As a longtime LEGO space builder, I found I was ready for a bit of a change. After years of building Star Wars and video-game inspired spaceships, I wanted to try my hand at building a spaceship that is, paradoxically, a little more down to earth. Rather than ships bristling with big guns or outfitted with wings, I decided to take my visual cues from movies like Interstellar, The Martian, and of course, NASA’s own designs. Several years ago I built the space shuttle launch system for the theme, and since then I’ve been working on a couple of spacecraft. I’ve displayed them at a number of conventions, but over the holidays this year, I finally polished them up and photographed them. The first ship I built was the Vanguard, part of the fictional Interplanetary Expedition Alliance, mankind’s first attempt at visiting nearby planets and their orbiting bodies.
I built it as a series of discrete modules, and then strung the modules together to create the larger spacecraft. I like this technique because it lets me play with small structures of a few dozen elements at a time, which also results in a look similar to the real International Space Station’s modular design.
This also allows me to try out a lot of unusual elements, such as the Ninjago spinner for the micro-asteroid shield on the ship’s front. If you’re familiar with the Ninjago spinners, you may be wondering how I got it to stay in place, since they’re filled with a cast-iron weight.
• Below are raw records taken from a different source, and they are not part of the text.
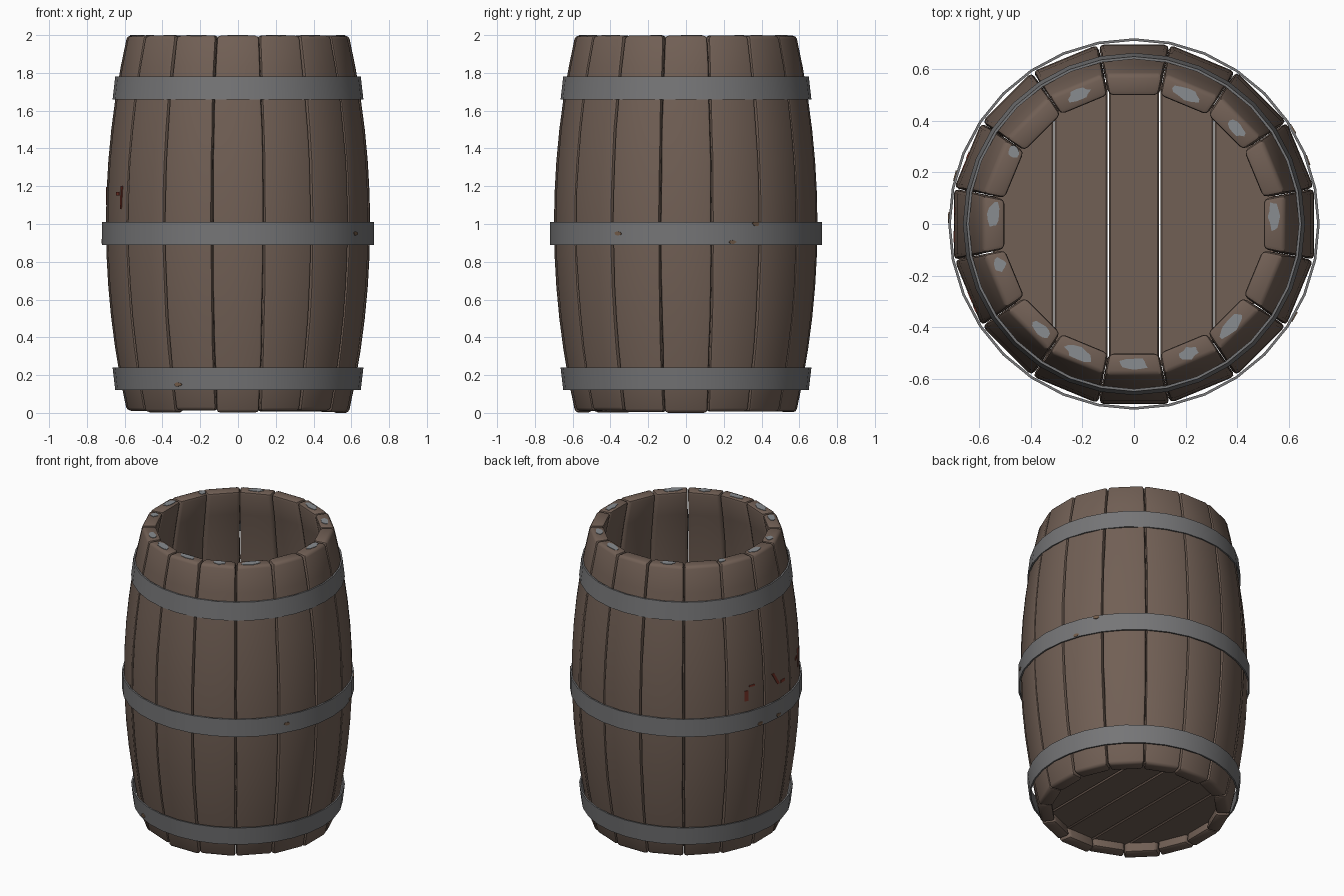
import bpy, bmesh, math, random
from mathutils import Vector

if "Cube" in bpy.data.objects:
    bpy.data.objects.remove(bpy.data.objects["Cube"])

random.seed(4)
N = 16                      # staves
STEP = 2 * math.pi / N


def material(name, rgb):
    m = bpy.data.materials.new(name)
    m.diffuse_color = (*rgb, 1)
    m.use_nodes = True
    m.node_tree.nodes["Principled BSDF"].inputs["Base Color"].default_value = m.diffuse_color
    return m


WOOD = material("brown wood", (0.165, 0.115, 0.090))
METAL = material("grey iron", (0.18, 0.18, 0.185))
CHIP = material("pale grey wear", (0.25, 0.265, 0.28))
RED = material("faded red paint", (0.19, 0.035, 0.022))
RUST = material("rust brown", (0.17, 0.105, 0.065))


def finish(bm, name, mat, angle=35):
    bmesh.ops.recalc_face_normals(bm, faces=bm.faces)
    me = bpy.data.meshes.new(name)
    bm.to_mesh(me)
    bm.free()
    ob = bpy.data.objects.new(name, me)
    bpy.context.collection.objects.link(ob)
    me.materials.append(mat)
    bpy.ops.object.select_all(action='DESELECT')
    ob.select_set(True)
    bpy.context.view_layer.objects.active = ob
    bpy.ops.object.shade_smooth_by_angle(angle=math.radians(angle))
    return ob


def outer(z):
    return 0.70 - 0.113 * (z - 1) ** 2


def bevel_sharp(bm, width, segments):
    bm.normal_update()
    edges = [e for e in bm.edges if e.calc_face_angle(0) > math.radians(45)]
    bmesh.ops.bevel(bm, geom=edges, offset=width, segments=segments,
                    profile=0.5, affect='EDGES', clamp_overlap=True)


# Staves: bowed tapering boards with softened edges
bm = bmesh.new()
for i in range(N):
    a = i * STEP
    rad = Vector((math.cos(a), math.sin(a), 0))
    tan = Vector((-math.sin(a), math.cos(a), 0))
    z0, z1 = random.uniform(0, 0.015), 1.997
    if i == 0:
        z0 = 0
    drop = random.uniform(0, 0.004)
    rows = []
    for k in range(13):
        z = z0 + (z1 - z0) * k / 12
        ro = outer(z) - drop
        ri = ro - 0.087
        j = [random.uniform(0, 0.004) for _ in range(2)]
        t = math.tan(STEP / 2)
        row = [(ri, -ri * t + j[0]), (ro, -ro * t + j[0]),
               (ro, ro * t - j[1]), (ri, ri * t - j[1])]
        rows.append([bm.verts.new(rad * r + tan * s + Vector((0, 0, z))) for r, s in row])
    for p, q in zip(rows, rows[1:]):
        for s in range(4):
            n = (s + 1) % 4
            bm.faces.new((p[s], p[n], q[n], q[s]))
    bm.faces.new(rows[0])
    bm.faces.new(rows[-1])
bmesh.ops.recalc_face_normals(bm, faces=bm.faces)
bevel_sharp(bm, 0.018, 2)
finish(bm, "staves", WOOD, 40)

# Floor: five planks trimmed to a disc
cuts = [-0.555, -0.31, -0.10, 0.10, 0.31, 0.555]
bm = bmesh.new()
R = 0.56
for xa, xb in zip(cuts, cuts[1:]):
    xs = [xa + 0.002 + (xb - xa - 0.004) * k / 6 for k in range(7)]
    outline = [(x, -math.sqrt(R * R - x * x)) for x in xs]
    outline += [(x, -y) for x, y in reversed(outline)]
    low = [bm.verts.new((x, y, 0.07)) for x, y in outline]
    top = [bm.verts.new((x, y, 0.13)) for x, y in outline]
    bm.faces.new(low)
    bm.faces.new(top)
    for s in range(len(low)):
        n = (s + 1) % len(low)
        bm.faces.new((low[s], low[n], top[n], top[s]))
bmesh.ops.recalc_face_normals(bm, faces=bm.faces)
bevel_sharp(bm, 0.006, 1)
finish(bm, "floor_planks", WOOD)


# Iron hoops: thin slightly conical bands
def hoop(name, za, ra, zb, rb, sides=32, thick=0.01):
    bm = bmesh.new()
    prof = [(ra, za), (rb, zb), (rb - thick, zb), (ra - thick, za)]
    rings = []
    for i in range(sides):
        a = 2 * math.pi * i / sides
        rings.append([bm.verts.new((r * math.cos(a), r * math.sin(a), z)) for r, z in prof])
    for i in range(sides):
        p, q = rings[i], rings[(i + 1) % sides]
        for s in range(4):
            n = (s + 1) % 4
            bm.faces.new((p[s], p[n], q[n], q[s]))
    finish(bm, name, METAL)


hoop("lower_hoop", 0.12, 0.650, 0.24, 0.664)
hoop("middle_hoop", 0.89, 0.721, 1.01, 0.721)
hoop("upper_hoop", 1.66, 0.664, 1.78, 0.650)


# Painted patches: thin irregular plates
def plate(bm, centre, u, v, w, points, thick=0.003):
    lo = [bm.verts.new(centre + u * x + v * y - w * thick) for x, y in points]
    hi = [bm.verts.new(centre + u * x + v * y + w * thick) for x, y in points]
    bm.faces.new(lo)
    bm.faces.new(hi)
    for s in range(len(lo)):
        n = (s + 1) % len(lo)
        bm.faces.new((lo[s], lo[n], hi[n], hi[s]))


def blob(hu, hv, n=12):
    out = []
    for k in range(n):
        a = 2 * math.pi * k / n
        f = random.uniform(0.75, 1.1)
        out.append((hu * f * math.cos(a), hv * f * math.sin(a)))
    return out


UP = Vector((0, 0, 1))


def frame(deg):
    a = math.radians(deg)
    return (Vector((math.cos(a), math.sin(a), 0)), Vector((-math.sin(a), math.cos(a), 0)))


# Worn spots on the stave tops: (angle, half length)
bm = bmesh.new()
for deg, size in [(113, .05), (68, .06), (43, .04), (3, .06), (314, .07), (293, .04),
                  (270, .06), (247, .06), (229, .045), (197, .03), (176, .055), (149, .025)]:
    rad, tan = frame(deg)
    plate(bm, rad * 0.545 + UP * 1.997, tan, rad, UP, blob(size, 0.025))
finish(bm, "worn_rim_spots", CHIP)

# Abstract red paint flecks on the left and back-left staves
bm = bmesh.new()
for deg, z, hu, hv, lean in [(157.5, 1.11, .014, .035, 0), (161, 1.17, .02, .006, 0),
                             (178, 1.15, .012, .045, -.03), (184, 1.11, .022, .009, 0),
                             (208, 1.14, .009, .06, 0.005), (204, 1.16, .022, .009, 0)]:
    a = round(deg / 22.5) * 22.5
    rad, tan = frame(a)
    shift = 0.7 * math.tan(math.radians(deg - a))
    pts = [(-hu - lean, -hv), (hu - lean, -hv), (hu + lean, hv), (-hu + lean, hv)]
    plate(bm, rad * (outer(z) - 0.0015) + tan * shift + UP * z, tan, UP, rad, pts)
finish(bm, "red_paint_flecks", RED)

# Small rust spots on the hoops: (angle, radius, height)
bm = bmesh.new()
for deg, r, z in [(241, .655, .15), (20, .719, .905), (31, .719, 1.0),
                  (165, .719, .905), (178, .719, .91), (330, .719, .95)]:
    rad, tan = frame(deg)
    plate(bm, rad * r + UP * z, tan, UP, rad, blob(.022, .012, 9))
finish(bm, "rust_spots", RUST)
But some Ninjago spinners have screws, so I was able to disassemble the spinner and remove the weight without damaging the pieces (sadly, later spinners are riveted).
Another part that sat in my unused bin for way too long before finding a home aboard this craft are the Buzz Lightyear wings, which I combined with just two other elements and some custom stickers (trimmed from the leftovers of official LEGO sticker sheets) to create an auxiliary shuttle.
Once I had all the modules created, I strung them together with Technic axles that run through their cores, and then mounted the ship on a display stand. Although it sounds simple, it’s a lot of trial and error, because not all modules work well next to each other, both from aesthetic and engineering standpoints. I ended up with a handful of leftover modules that just didn’t fit the look I wanted on this ship. The finished model is about 89 studs long, putting me just shy of the 100-stud length that LEGO space builders venerate. Up next, however…